Save the date: March 7, 2019-Temple Grandin

Target Audience- Faculty, Staff, Postdocs, and Students

Location- TBD  Time- TBD

Counts for 1 hour of Advanced RCR training credit


Dr. Grandin did not talk until she was three and a half years old.  She was fortunate to get early speech therapy.  Her teachers also taught her how to wait and take turns when playing board games.  She was mainstreamed into a normal kindergarten at age five.  Oliver Sacks wrote in the forward of Thinking in Pictures that her first book Emergence: Labeled Autistic was “unprecedented because there had never before been an inside narrative of autism.”  Dr. Sacks profiled Dr. Grandin in his best selling book Anthropologist on Mars.

Dr. Grandin became a prominent author and speaker on both autism and animal behavior.  Today she is a professor of Animal Science at Colorado State University.  She also has a successful career consulting on both livestock handling equipment design and animal welfare.  She has been featured on NPR (National Public Radio) and a BBC Special – "The Woman Who Thinks Like a Cow". She has also appeared on National TV shows such as Larry King Live, 20/20, Sixty Minutes, Fox and Friends, and she has a 2010 TED talk.  Articles about Dr. Grandin have appeared in Time Magazine, New York Times, Discover Magazine, Forbes and USA Today.
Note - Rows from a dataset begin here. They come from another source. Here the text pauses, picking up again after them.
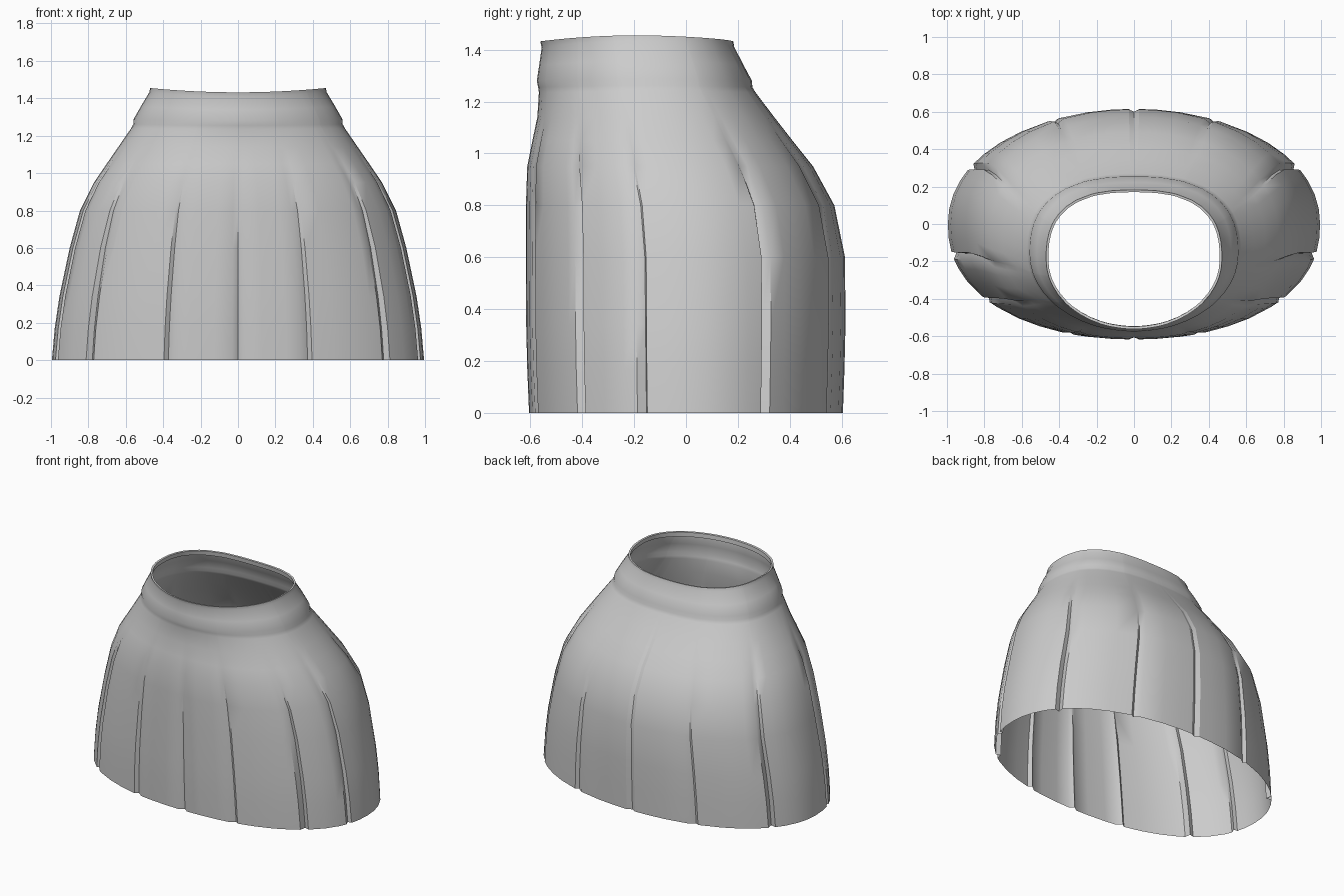
import bpy, bmesh, math

if "Cube" in bpy.data.objects:
    bpy.data.objects.remove(bpy.data.objects["Cube"])

fabric = bpy.data.materials.new("grey fabric")
fabric.diffuse_color = (0.6, 0.6, 0.6, 1)
fabric.use_nodes = True
fabric.node_tree.nodes["Principled BSDF"].inputs["Base Color"].default_value = fabric.diffuse_color

# Levels: height, half width, front y, back y, front and back roundness
LEVELS = [
    (0.00, 0.995, -0.605, 0.605, 2.25, 2.1),
    (0.17, 0.98, -0.612, 0.611, 2.25, 2.1),
    (0.34, 0.955, -0.616, 0.615, 2.25, 2.1),
    (0.60, 0.90, -0.617, 0.613, 2.25, 2.1),
    (0.80, 0.845, -0.617, 0.572, 2.2, 2.15),
    (0.95, 0.77, -0.612, 0.49, 2.2, 2.2),
    (1.05, 0.702, -0.592, 0.41, 2.15, 2.3),
    (1.14, 0.64, -0.573, 0.34, 2.1, 2.4),
    (1.235, 0.572, -0.567, 0.268, 2.05, 2.5),
    (1.255, 0.56, -0.570, 0.256, 2.0, 2.5),
    (1.28, 0.558, -0.575, 0.254, 2.0, 2.5),
    (1.34, 0.52, -0.566, 0.222, 2.0, 2.6),
    (1.41, 0.474, -0.556, 0.186, 2.0, 2.6),
    (1.432, 0.47, -0.562, 0.182, 2.0, 2.6),
    (1.430, 0.458, -0.548, 0.170, 2.0, 2.6),   # rolled lip
    (1.400, 0.462, -0.546, 0.174, 2.0, 2.6),
]

# Pleats: angle in degrees (mirrored over x), depth, sideways lap
PLEATS = [(90, 0.018, 0), (63, 0.02, 1), (29, 0.035, 1),
          (-15, 0.025, -1), (-39, 0.03, -1), (-68, 0.022, -1), (-90, 0.024, 0)]


def ring_columns():
    """Angles and pleat depths: even columns plus a crease per pleat."""
    cols = []
    for deg, depth, lap in PLEATS:
        for a, s in ((deg, lap), (180 - deg, -lap)):
            if abs(deg) == 90 and a != deg:
                continue
            cols += [(a - 1.8 + 0.9 * s, 0), (a, depth), (a + 1.8 + 0.9 * s, 0)]
    if not any(c[0] == -90 for c in cols):
        cols += [(-91.8, 0), (-90, 0.024), (-88.2, 0)]
    cols = [((a + 90) % 360, d) for a, d in cols]
    creases = [a for a, d in cols]
    for i in range(48):
        a = i * 7.5
        if all(abs((a - c + 180) % 360 - 180) > 2.5 for c in creases):
            cols.append((a, 0))
    return [(math.radians(a - 90), d) for a, d in sorted(cols)]


def level_point(level, angle, depth):
    z, rx, front, back, nf, nb = level
    c, s = math.cos(angle), math.sin(angle)
    n = nb if s > 0 else nf
    cy, ry = (front + back) / 2, (back - front) / 2
    fade = max(0.0, 1 - (z / 1.12) ** 2)
    r = (abs(c) ** n + abs(s) ** n) ** (-1 / n)
    rim = 0.023 * c * c * max(0, min(1, (z - 1.2) / 0.2))
    return (c * (r * rx - depth * fade), cy + s * (r * ry - depth * fade), z + rim)


# Skirt shell, open at waist and hem
bm = bmesh.new()
columns = ring_columns()
rings = [[bm.verts.new(level_point(lv, a, d)) for a, d in columns] for lv in LEVELS]
n = len(columns)
for low, high in zip(rings, rings[1:]):
    for i in range(n):
        j = (i + 1) % n
        bm.faces.new((low[i], low[j], high[j], high[i]))
mesh = bpy.data.meshes.new("skirt")
bm.to_mesh(mesh)
bm.free()
mesh.materials.append(fabric)
skirt = bpy.data.objects.new("skirt", mesh)
bpy.context.collection.objects.link(skirt)

# Soft cloth shading with sharp pleat creases
bpy.context.view_layer.objects.active = skirt
skirt.select_set(True)
bpy.ops.object.shade_smooth_by_angle(angle=math.radians(40))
HBO made an Emmy Award winning movie about her life and she was inducted into the American Academy of Arts and Sciences in 2016.

When she was young, she was considered weird and teased and bullied in high school.  The only place she had friends was activities where there was a shared interest such as horses, electronics, or model rockets.  Mr. Carlock, her science teacher, was an important mentor who encouraged her interest in science.  When she had a new goal of becoming a scientist, she had a reason for studying.  Today half the cattle in the United States are handled in facilities she has designed. 

Other Offerings

The library regularly offers courses on plagiarism and data management that qualify for one hour of RCR advanced training credit.  Please see the course schedule and register.

The Graduate School Professional Development office offers additional courses related to research, teaching, ethics, career development, leadership and wellness.

Questions?  Please contact Hope Smith-Sielicki, 864-656-1525

If faculty, staff and students would like to have specialized training or have suggestions for future programs, please contact Tracy Arwood, 864-656-1525.